ASSIGNMENT ▸ For this exercise, reproduce the entries below exactly, but only from the line containing "import bpy, bmesh" through the line containing "loops = [[bm.verts.new(p)", both included.

DATA SUPPLIED: Begin

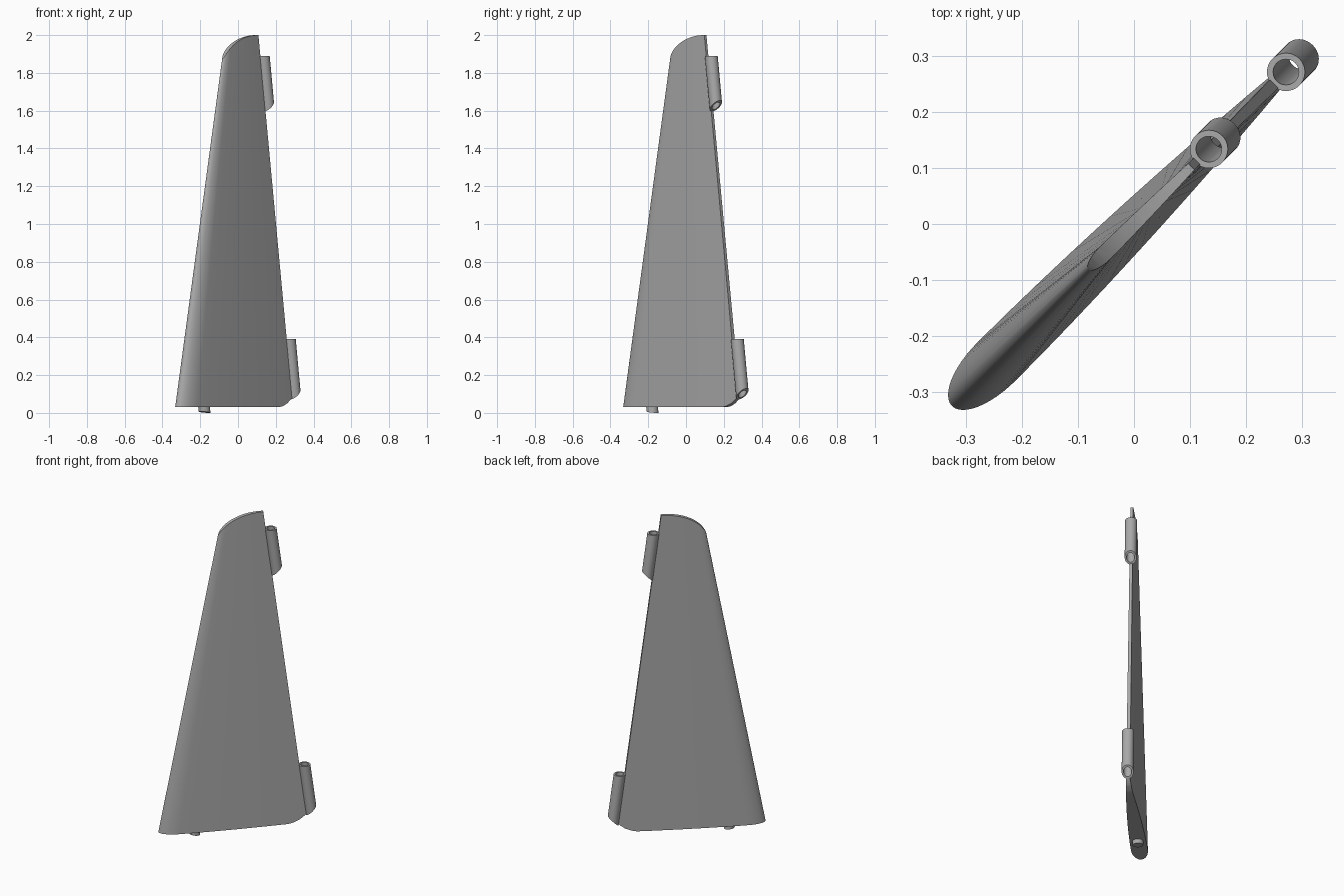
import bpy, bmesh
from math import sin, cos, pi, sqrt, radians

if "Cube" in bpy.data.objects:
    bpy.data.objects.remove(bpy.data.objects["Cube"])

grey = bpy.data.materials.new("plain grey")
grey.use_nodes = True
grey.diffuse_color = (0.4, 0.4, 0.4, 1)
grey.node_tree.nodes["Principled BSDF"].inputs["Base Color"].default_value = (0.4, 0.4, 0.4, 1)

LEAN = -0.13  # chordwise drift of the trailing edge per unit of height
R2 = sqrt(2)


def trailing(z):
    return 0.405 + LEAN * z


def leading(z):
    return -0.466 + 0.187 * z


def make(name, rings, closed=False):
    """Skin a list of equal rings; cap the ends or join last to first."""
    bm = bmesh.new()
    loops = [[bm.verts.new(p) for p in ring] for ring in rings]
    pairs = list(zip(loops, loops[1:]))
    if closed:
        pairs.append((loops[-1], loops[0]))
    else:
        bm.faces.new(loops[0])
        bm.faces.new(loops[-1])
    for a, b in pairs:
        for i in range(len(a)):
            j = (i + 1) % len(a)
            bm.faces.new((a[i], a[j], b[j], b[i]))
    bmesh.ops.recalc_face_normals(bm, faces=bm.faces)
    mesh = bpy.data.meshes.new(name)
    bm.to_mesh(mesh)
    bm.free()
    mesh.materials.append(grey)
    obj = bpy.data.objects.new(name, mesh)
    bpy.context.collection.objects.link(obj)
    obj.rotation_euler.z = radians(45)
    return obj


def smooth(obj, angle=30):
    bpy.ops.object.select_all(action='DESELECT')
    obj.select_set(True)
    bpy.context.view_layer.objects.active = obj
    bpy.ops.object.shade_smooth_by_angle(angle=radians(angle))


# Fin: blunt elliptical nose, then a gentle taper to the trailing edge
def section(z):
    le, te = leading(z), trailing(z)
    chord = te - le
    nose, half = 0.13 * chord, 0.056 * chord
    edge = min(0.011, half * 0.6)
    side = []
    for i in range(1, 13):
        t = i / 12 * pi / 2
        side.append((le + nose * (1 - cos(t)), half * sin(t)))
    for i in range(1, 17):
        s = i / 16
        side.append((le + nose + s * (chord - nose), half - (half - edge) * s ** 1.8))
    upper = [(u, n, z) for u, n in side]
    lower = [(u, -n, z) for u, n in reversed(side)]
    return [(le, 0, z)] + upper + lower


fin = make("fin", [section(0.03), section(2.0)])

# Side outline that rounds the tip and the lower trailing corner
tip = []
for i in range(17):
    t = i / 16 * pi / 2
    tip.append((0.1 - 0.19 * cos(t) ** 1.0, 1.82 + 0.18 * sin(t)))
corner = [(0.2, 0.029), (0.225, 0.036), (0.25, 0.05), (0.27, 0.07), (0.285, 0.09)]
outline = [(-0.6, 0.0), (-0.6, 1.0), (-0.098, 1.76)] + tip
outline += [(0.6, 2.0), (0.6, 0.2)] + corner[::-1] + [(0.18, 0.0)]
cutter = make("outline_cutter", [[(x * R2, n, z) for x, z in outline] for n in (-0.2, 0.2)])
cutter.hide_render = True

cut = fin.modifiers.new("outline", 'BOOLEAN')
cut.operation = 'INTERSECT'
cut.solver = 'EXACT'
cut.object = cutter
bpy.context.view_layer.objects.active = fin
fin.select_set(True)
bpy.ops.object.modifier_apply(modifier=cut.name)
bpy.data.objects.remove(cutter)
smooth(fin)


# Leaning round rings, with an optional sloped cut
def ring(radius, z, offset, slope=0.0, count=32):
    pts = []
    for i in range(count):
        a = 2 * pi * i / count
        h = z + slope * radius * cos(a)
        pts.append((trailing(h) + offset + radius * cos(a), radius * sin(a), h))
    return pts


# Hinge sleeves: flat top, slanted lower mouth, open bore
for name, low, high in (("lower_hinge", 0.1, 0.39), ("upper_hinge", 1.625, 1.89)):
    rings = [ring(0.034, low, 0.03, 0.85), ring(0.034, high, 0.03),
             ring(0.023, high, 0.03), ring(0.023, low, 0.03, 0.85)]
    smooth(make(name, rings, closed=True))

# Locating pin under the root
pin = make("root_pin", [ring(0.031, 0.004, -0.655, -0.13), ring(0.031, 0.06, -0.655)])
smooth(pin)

DATA SUPPLIED: End
DATA SUPPLIED: Begin

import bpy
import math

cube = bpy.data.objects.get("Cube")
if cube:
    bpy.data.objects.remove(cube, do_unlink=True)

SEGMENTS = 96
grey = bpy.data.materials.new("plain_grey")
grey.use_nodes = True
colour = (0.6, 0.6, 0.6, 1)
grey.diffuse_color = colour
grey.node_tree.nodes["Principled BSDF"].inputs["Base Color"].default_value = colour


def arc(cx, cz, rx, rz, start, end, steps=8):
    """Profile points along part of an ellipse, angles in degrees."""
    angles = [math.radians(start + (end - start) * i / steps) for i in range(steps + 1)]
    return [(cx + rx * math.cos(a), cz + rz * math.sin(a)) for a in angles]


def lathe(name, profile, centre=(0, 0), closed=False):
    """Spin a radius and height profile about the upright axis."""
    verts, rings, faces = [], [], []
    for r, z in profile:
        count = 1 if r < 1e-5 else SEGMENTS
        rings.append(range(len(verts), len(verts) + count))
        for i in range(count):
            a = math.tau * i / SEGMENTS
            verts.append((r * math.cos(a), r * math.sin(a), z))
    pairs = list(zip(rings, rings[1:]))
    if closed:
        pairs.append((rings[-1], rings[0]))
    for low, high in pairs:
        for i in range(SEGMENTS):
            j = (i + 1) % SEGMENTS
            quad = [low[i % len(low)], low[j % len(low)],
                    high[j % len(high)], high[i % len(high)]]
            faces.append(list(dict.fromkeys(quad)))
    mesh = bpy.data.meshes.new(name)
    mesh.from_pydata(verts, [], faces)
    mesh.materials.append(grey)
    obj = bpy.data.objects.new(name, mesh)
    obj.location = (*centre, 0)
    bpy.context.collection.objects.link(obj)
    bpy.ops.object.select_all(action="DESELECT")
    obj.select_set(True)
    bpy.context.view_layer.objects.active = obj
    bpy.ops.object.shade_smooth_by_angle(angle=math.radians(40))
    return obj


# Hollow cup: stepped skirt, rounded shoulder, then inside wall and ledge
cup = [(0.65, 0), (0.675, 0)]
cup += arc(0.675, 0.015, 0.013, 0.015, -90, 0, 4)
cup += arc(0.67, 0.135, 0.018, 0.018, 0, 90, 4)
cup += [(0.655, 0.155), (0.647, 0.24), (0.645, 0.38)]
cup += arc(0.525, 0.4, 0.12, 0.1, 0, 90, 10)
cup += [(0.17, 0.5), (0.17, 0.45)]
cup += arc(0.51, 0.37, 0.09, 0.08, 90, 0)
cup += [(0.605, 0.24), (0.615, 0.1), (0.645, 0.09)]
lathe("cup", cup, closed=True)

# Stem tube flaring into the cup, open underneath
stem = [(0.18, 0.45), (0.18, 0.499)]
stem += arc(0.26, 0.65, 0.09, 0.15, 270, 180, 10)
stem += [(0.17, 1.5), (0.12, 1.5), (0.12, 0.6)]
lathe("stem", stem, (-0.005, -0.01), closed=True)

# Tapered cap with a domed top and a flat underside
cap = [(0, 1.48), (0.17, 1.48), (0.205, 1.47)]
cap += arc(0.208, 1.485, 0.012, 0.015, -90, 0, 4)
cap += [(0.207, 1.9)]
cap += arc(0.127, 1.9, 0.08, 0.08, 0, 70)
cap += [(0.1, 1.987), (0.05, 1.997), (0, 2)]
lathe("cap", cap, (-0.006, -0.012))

DATA SUPPLIED: End

OUTPUT BELOW ▸
import bpy, bmesh
from math import sin, cos, pi, sqrt, radians

if "Cube" in bpy.data.objects:
    bpy.data.objects.remove(bpy.data.objects["Cube"])

grey = bpy.data.materials.new("plain grey")
grey.use_nodes = True
grey.diffuse_color = (0.4, 0.4, 0.4, 1)
grey.node_tree.nodes["Principled BSDF"].inputs["Base Color"].default_value = (0.4, 0.4, 0.4, 1)

LEAN = -0.13  # chordwise drift of the trailing edge per unit of height
R2 = sqrt(2)


def trailing(z):
    return 0.405 + LEAN * z


def leading(z):
    return -0.466 + 0.187 * z


def make(name, rings, closed=False):
    """Skin a list of equal rings; cap the ends or join last to first."""
    bm = bmesh.new()
    loops = [[bm.verts.new(p) for p in ring] for ring in rings]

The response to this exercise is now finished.